§ **Task goal**:
Each line of the records below that holds "data" should be copied out.

Records for processing Start Marker

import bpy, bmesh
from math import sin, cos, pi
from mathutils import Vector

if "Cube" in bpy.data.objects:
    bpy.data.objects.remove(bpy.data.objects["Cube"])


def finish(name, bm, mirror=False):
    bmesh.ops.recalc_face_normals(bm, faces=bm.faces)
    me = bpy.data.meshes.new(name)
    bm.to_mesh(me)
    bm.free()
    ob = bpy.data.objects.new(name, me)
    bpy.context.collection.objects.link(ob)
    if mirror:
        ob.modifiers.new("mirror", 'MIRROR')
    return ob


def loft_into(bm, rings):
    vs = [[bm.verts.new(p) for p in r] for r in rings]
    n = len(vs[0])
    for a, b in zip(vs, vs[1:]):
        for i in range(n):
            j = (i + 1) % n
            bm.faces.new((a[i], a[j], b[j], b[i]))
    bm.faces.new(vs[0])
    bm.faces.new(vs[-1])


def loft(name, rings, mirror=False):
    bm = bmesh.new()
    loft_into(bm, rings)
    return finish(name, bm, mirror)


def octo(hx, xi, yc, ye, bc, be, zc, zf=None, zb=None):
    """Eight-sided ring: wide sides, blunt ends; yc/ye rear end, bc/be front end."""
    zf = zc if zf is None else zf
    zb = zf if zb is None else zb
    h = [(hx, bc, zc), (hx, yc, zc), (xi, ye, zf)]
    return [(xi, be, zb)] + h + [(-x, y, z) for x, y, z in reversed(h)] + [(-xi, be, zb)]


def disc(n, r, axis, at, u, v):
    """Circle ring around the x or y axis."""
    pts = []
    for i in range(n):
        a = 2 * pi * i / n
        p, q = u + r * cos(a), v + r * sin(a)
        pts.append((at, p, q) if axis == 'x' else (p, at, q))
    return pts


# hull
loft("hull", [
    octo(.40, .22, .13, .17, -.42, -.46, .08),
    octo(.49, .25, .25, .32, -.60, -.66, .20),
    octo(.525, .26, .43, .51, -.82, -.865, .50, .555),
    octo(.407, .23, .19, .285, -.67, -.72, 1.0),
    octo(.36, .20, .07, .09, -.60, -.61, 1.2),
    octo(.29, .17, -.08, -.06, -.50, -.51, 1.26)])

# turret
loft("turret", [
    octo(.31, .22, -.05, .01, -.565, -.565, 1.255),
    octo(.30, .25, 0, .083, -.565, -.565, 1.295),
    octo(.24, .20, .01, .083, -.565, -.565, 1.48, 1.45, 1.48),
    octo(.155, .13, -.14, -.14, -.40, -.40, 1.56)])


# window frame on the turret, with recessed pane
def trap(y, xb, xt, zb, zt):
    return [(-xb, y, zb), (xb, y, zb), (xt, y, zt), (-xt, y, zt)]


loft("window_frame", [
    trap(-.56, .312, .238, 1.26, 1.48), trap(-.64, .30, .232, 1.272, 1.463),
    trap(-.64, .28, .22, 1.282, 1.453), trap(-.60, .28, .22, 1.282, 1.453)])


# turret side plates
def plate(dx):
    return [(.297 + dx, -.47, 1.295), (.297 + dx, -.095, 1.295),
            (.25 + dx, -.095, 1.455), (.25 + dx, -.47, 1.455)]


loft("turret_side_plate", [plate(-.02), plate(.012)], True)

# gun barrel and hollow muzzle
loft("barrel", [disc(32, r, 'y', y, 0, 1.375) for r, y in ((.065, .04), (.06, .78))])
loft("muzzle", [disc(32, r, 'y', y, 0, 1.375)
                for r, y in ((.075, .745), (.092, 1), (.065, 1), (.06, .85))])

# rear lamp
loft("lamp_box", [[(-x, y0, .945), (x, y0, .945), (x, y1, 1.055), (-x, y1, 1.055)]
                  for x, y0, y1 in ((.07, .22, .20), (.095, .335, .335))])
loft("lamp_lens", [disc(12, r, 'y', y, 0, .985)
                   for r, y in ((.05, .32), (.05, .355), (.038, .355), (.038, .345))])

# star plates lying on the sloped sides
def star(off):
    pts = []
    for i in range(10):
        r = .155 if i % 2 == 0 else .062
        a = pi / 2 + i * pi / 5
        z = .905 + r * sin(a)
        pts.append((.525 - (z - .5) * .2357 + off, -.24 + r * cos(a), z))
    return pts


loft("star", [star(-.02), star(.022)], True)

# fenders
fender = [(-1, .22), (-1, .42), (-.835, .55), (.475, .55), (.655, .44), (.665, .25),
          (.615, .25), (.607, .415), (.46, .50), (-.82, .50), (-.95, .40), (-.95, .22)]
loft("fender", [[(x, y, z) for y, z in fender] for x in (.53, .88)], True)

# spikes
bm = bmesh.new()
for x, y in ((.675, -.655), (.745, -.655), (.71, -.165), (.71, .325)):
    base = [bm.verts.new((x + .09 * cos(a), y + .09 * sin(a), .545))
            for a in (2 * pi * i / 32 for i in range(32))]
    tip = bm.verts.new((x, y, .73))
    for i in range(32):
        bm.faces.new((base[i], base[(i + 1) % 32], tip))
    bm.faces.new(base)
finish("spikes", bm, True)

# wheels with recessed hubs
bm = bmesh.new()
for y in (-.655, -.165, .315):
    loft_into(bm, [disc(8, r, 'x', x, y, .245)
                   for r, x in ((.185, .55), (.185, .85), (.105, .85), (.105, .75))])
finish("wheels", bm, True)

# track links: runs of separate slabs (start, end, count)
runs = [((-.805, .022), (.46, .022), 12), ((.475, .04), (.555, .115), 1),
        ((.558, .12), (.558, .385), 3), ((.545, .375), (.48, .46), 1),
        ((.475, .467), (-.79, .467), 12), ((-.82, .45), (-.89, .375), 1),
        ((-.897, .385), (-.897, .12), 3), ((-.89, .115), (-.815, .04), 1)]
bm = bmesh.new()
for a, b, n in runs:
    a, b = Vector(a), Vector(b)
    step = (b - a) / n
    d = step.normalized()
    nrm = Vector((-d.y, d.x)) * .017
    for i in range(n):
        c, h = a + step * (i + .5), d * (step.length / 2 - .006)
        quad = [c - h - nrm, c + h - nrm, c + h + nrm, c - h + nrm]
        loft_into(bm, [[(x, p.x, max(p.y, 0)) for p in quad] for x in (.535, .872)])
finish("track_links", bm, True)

Records for processing End Marker

§ **Result**:
if "Cube" in bpy.data.objects:
    bpy.data.objects.remove(bpy.data.objects["Cube"])
    me = bpy.data.meshes.new(name)
    ob = bpy.data.objects.new(name, me)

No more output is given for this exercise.